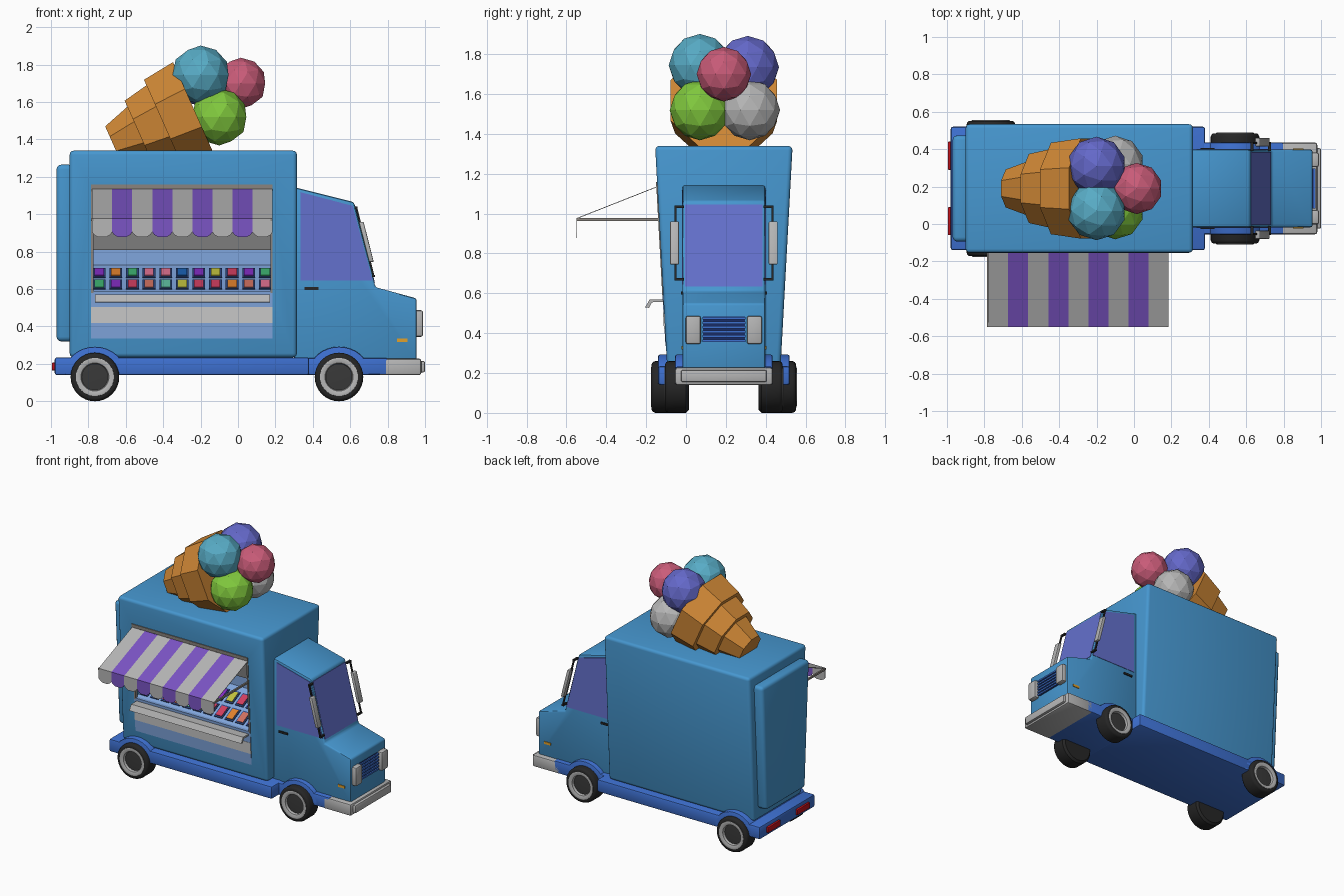
import bpy, bmesh, math, random
from mathutils import Vector, Matrix

if "Cube" in bpy.data.objects:
    bpy.data.objects.remove(bpy.data.objects["Cube"])

random.seed(4)
YC = 0.19  # centre line of the truck


def paint(ob, hexcol):
    if not hexcol:
        return
    m = bpy.data.materials.get(hexcol)
    if not m:
        m = bpy.data.materials.new(hexcol)
        rgb = [int(hexcol[i:i + 2], 16) / 255 for i in (0, 2, 4)]
        m.diffuse_color = [c ** 2.2 for c in rgb] + [1]
        m.use_nodes = True
        m.node_tree.nodes["Principled BSDF"].inputs["Base Color"].default_value = m.diffuse_color
    ob.data.materials.append(m)


def finish(name, bm, color=None, smooth=False):
    bmesh.ops.recalc_face_normals(bm, faces=bm.faces)
    me = bpy.data.meshes.new(name)
    bm.to_mesh(me)
    bm.free()
    ob = bpy.data.objects.new(name, me)
    bpy.context.collection.objects.link(ob)
    paint(ob, color)
    if smooth:
        bpy.ops.object.select_all(action='DESELECT')
        ob.select_set(True)
        bpy.context.view_layer.objects.active = ob
        bpy.ops.object.shade_smooth_by_angle(angle=math.radians(40))
    return ob


def prism(name, pts, axis, a, b, color=None, bevel=0, segs=3):
    """Extrude a 2D outline along x (y,z points), or along y (x,z points)."""
    bm = bmesh.new()
    place = (lambda p, q, t: (t, p, q)) if axis == 'x' else (lambda p, q, t: (p, t, q))
    f = bm.faces.new([bm.verts.new(place(p, q, a)) for p, q in pts])
    ext = bmesh.ops.extrude_face_region(bm, geom=[f])['geom']
    move = (b - a, 0, 0) if axis == 'x' else (0, b - a, 0)
    bmesh.ops.translate(bm, vec=move, verts=[v for v in ext if isinstance(v, bmesh.types.BMVert)])
    if bevel:
        bmesh.ops.recalc_face_normals(bm, faces=bm.faces)
        edges = [e for e in bm.edges if e.calc_face_angle(0) > 0.6]
        bmesh.ops.bevel(bm, geom=edges, offset=bevel, segments=segs, profile=0.5, affect='EDGES')
    return finish(name, bm, color, bool(bevel))


def box(name, x, y, z, color=None, bevel=0, segs=2):
    return prism(name, [(x[0], z[0]), (x[1], z[0]), (x[1], z[1]), (x[0], z[1])], 'y', y[0], y[1], color, bevel, segs)


def lathe(name, profile, matrix, sides, color=None, smooth=True):
    """Spin (radius, height) points about local z."""
    bm = bmesh.new()
    vs = [bm.verts.new((r, 0, h)) for r, h in profile]
    es = [bm.edges.new(p) for p in zip(vs, vs[1:])]
    bmesh.ops.spin(bm, geom=vs + es, cent=(0, 0, 0), axis=(0, 0, 1), angle=math.tau, steps=sides, use_duplicate=False)
    bmesh.ops.remove_doubles(bm, verts=bm.verts, dist=1e-4)
    bmesh.ops.transform(bm, matrix=matrix, verts=bm.verts)
    return finish(name, bm, color, smooth)


def half(z):  # half width of the tapered body
    return 0.285 + 0.06 * (z - 0.24) / 1.1


def side(z, off=0):  # serving side surface, off = outward
    return YC - half(z) - off


def side_panel(name, x, z, out, color=None, depth=0.02):
    pts = [(side(z[0], out), z[0]), (side(z[1], out), z[1]), (side(z[1], -depth), z[1]), (side(z[0], -depth), z[0])]
    return prism(name, pts, 'x', x[0], x[1], color)


BLUE, FRAME, GLASS, PALE = '4896CF', '4070D0', '6470CC', '7FA4DC'
BLACK, GREY, PURPLE, CONE = '2A2A2A', 'B4B4B4', '7A55C4', 'CC8538'

# Tapered box body with the serving opening cut out
body = prism('body', [(YC - half(.24), .235), (YC + half(.24), .235), (YC + half(1.34), 1.34), (YC - half(1.34), 1.34)],
             'x', -.90, .315, BLUE, .022)
cut = box('opening_cutter', (-.785, .185), (-.5, .22), (.575, 1.15))
cut.hide_render = True
mod = body.modifiers.new('opening', 'BOOLEAN')
mod.object = cut
mod.solver = 'EXACT'
bpy.context.view_layer.objects.active = body
bpy.ops.object.modifier_apply(modifier='opening')
bpy.data.objects.remove(cut)
prism('rear_door', [(YC - .235, .32), (YC + .235, .32), (YC + .285, 1.265), (YC - .285, 1.265)], 'x', -.97, -.88, BLUE, .025)

# Cab, glass and door handles
cab = [(.30, .22), (.955, .22), (.955, .55), (.735, .61), (.62, 1.065), (.30, 1.145)]
prism('cab', cab, 'y', YC - .208, YC + .208, BLUE, .012, 2)
prism('side_windows', [(.335, .645), (.72, .645), (.613, 1.045), (.335, 1.118)], 'y', YC - .211, YC + .211, GLASS)
prism('windshield', [(.70, .635), (.732, .635), (.628, 1.045), (.60, 1.045)], 'y', YC - .195, YC + .195, GLASS)

# Chassis, wheel arches, bumper
box('chassis', (-.98, .38), (YC - .33, YC + .33), (.14, .235), FRAME, .012)
box('front_chassis', (.30, .80), (YC - .245, YC + .245), (.142, .232), FRAME, .01)
box('bumper', (.75, .98), (YC - .245, YC + .245), (.14, .228), GREY, .012)
box('bumper_plate', (.96, 1.0), (YC - .215, YC + .215), (.155, .215), GREY, .008)
for name, cx, hw in (('rear_arch', -.765, .33), ('front_arch', .54, .245)):
    arc = [(cx + .165 * math.cos(i * math.pi / 16), .142 + .15 * math.sin(i * math.pi / 16)) for i in range(17)]
    prism(name, arc, 'y', YC - hw, YC + hw, FRAME, .008, 2)

# Details mirrored about the centre line
for s, tag in ((-1, 'right'), (1, 'left')):
    def span(a, b):
        return sorted((YC + s * a, YC + s * b))
    for pos, cx, outer in (('rear', -.765, .362), ('front', .54, .295)):
        M = Matrix.Translation((cx, YC + s * outer, .13)) @ Matrix.Rotation(-s * math.pi / 2, 4, 'X')
        wheel = f'{pos}_{tag}'
        lathe(wheel + '_tyre', [(0, -.12), (.115, -.12), (.13, -.105), (.13, -.018), (.125, -.006), (.115, 0),
                                (.1, 0), (.1, -.03), (0, -.03)], M, 32, BLACK)
        lathe(wheel + '_rim', [(.105, -.01), (.102, .002), (.096, .004), (.075, -.004), (.07, -.025)], M, 32, GREY)
        lathe(wheel + '_hub', [(.072, -.022), (0, -.018)], M, 32, '3C3C3C')
    box('headlight_' + tag, (.94, .99), span(.115, .192), (.345, .487), GREY, .012)
    box('turn_signal_' + tag, (.85, .905), span(.2, .213), (.318, .336), 'E0A030')
    box('door_handle_' + tag, (.355, .43), span(.2, .216), (.595, .61), BLACK)
    box('tail_light_' + tag, (-.995, -.97), span(.10, .25), (.165, .207), 'C01820', .004)
    # Mirror follows the windshield slope
    def slope(z):
        return .73 - (z - .63) * .253
    prism('mirror_' + tag, [(slope(.745), .745), (slope(.745) + .025, .745), (slope(.96) + .025, .96), (slope(.96), .96)],
          'y', *span(.225, .27), GREY, .005, 2)
    prism('mirror_rod_' + tag, [(slope(.665), .665), (slope(.665) + .01, .665), (slope(1.04) + .01, 1.04), (slope(1.04), 1.04)],
          'y', *span(.238, .248), BLACK)
    for z in (.67, 1.035):
        box('mirror_arm_' + tag, (slope(z) - .004, slope(z) + .012), span(.2, .248), (z - .006, z + .006), BLACK)

# Grille with slats
box('grille', (.945, .96), (YC - .105, YC + .105), (.355, .485), '1F2F66')
for i in range(6):
    z = .363 + i * .0225
    box('grille_slat', (.95, .97), (YC - .108, YC + .108), (z - .006, z + .006), FRAME)

# Serving side: lower panels, fold-out shelf, frame and interior
X = (-.785, .185)
side_panel('lower_panel', X, (.335, .42), .003, PALE)
side_panel('grey_band', X, (.42, .505), .006)
side_panel('counter_front', X, (.505, .59), .004, PALE)
prism('shelf', [(-.205, .53), (-.182, .57), (-.10, .57), (-.10, .558), (-.172, .555), (-.185, .527)], 'x', -.765, .17, GREY)
side_panel('frame_top', X, (1.135, 1.16), .006, '8C8680')
for x in (X[0], X[1] - .012):
    side_panel('frame_side', (x, x + .012), (.58, 1.15), .005, '8C8680')
    box('awning_strut', (x, x + .012), (-.55, -.14), (.964, .978), '8C8680')
box('interior_back_lower', X, (.20, .22), (.575, .81), PALE)
box('interior_back_upper', X, (.19, .22), (.81, 1.15), '7C7C7C')

# Sloped display tray with two rows of tubs
lo, hi = Vector((-.11, .575)), Vector((.20, .73))
d = (hi - lo).normalized()
n = Vector((-d.y, d.x))
prism('display_tray', [lo, hi, (hi.x, .56), (lo.x, .56)], 'x', *X, PALE)
tubs = ['E08030', 'D04060', 'C0C040', '40B070', '8030C0', '2060B0', 'D07060', '60C0A0', 'E07090', 'D0A050', 'A8C4D8']


def tub(name, t, cx, w, l, h, color):
    c = lo + (hi - lo) * t
    prism(name, [c - d * l, c + d * l, c + d * l + n * h, c - d * l + n * h], 'x', cx - w, cx + w, color)


for row, t in enumerate((.30, .70)):
    for i in range(11):
        cx = -.742 + i * .0888
        tub('tub_rim', t, cx, .034, .055, .006, '304880')
        tub('ice_cream_tub', t, cx, .025, .043, .011, random.choice(tubs))

# Striped awning with scalloped edge
w = (.185 + .78) / 9
for i in range(9):
    x0, color = -.78 + i * w, PURPLE if i % 2 else GREY
    prism('awning_stripe', [(-.15, 1.135), (-.548, .978), (-.548, .974), (-.15, 1.131)], 'x', x0, x0 + w, color)
    scallop = [(0, .978), (0, .905), (.1, .89), (.3, .878), (.7, .878), (.9, .89), (1, .905), (1, .978)]
    prism('awning_scallop', [(x0 + u * w, z) for u, z in scallop], 'y', -.55, -.546, color)

# Stepped eight-sided cone lying on the roof
ang = math.radians(24)
axis = Vector((math.cos(ang), 0, math.sin(ang)))
base = Vector((-math.sin(ang), 0, math.cos(ang))) * 1.53 + Vector((0, YC, 0))
M = Matrix.Translation(base) @ axis.to_track_quat('Z', 'Y').to_matrix().to_4x4() @ Matrix.Rotation(math.pi / 8, 4, 'Z')
for s0, s1, r0, r1 in ((-.051, .11, .11, .165), (.10, .25, .20, .232), (.24, .42, .265, .29)):
    lathe('cone_step', [(0, s0), (r0, s0), (r1, s1), (0, s1)], M, 8, CONE, False)

# Faceted scoops
for x, dy, z, r, color in ((-.2, -.12, 1.745, .157, '58AAC4'), (-.2, .12, 1.735, .157, '6468C8'),
                           (-.1, -.12, 1.52, .152, '80C840'), (-.1, .13, 1.52, .152, GREY),
                           (.015, 0, 1.70, .137, 'C85C78')):
    bm = bmesh.new()
    bmesh.ops.create_icosphere(bm, subdivisions=2, radius=r, matrix=Matrix.Translation((x, YC + dy, z)))
    finish('scoop', bm, color)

- - - - - - -

[TASK REQUIREMENTS]
Once you reach the line with "d = (hi - lo).normalized()" in the data above, copy it and every line after it exactly, up to and including the line with "x0, color = -.78".

[ANSWER TO THIS TASK]
d = (hi - lo).normalized()
n = Vector((-d.y, d.x))
prism('display_tray', [lo, hi, (hi.x, .56), (lo.x, .56)], 'x', *X, PALE)
tubs = ['E08030', 'D04060', 'C0C040', '40B070', '8030C0', '2060B0', 'D07060', '60C0A0', 'E07090', 'D0A050', 'A8C4D8']


def tub(name, t, cx, w, l, h, color):
    c = lo + (hi - lo) * t
    prism(name, [c - d * l, c + d * l, c + d * l + n * h, c - d * l + n * h], 'x', cx - w, cx + w, color)


for row, t in enumerate((.30, .70)):
    for i in range(11):
        cx = -.742 + i * .0888
        tub('tub_rim', t, cx, .034, .055, .006, '304880')
        tub('ice_cream_tub', t, cx, .025, .043, .011, random.choice(tubs))

# Striped awning with scalloped edge
w = (.185 + .78) / 9
for i in range(9):
    x0, color = -.78 + i * w, PURPLE if i % 2 else GREY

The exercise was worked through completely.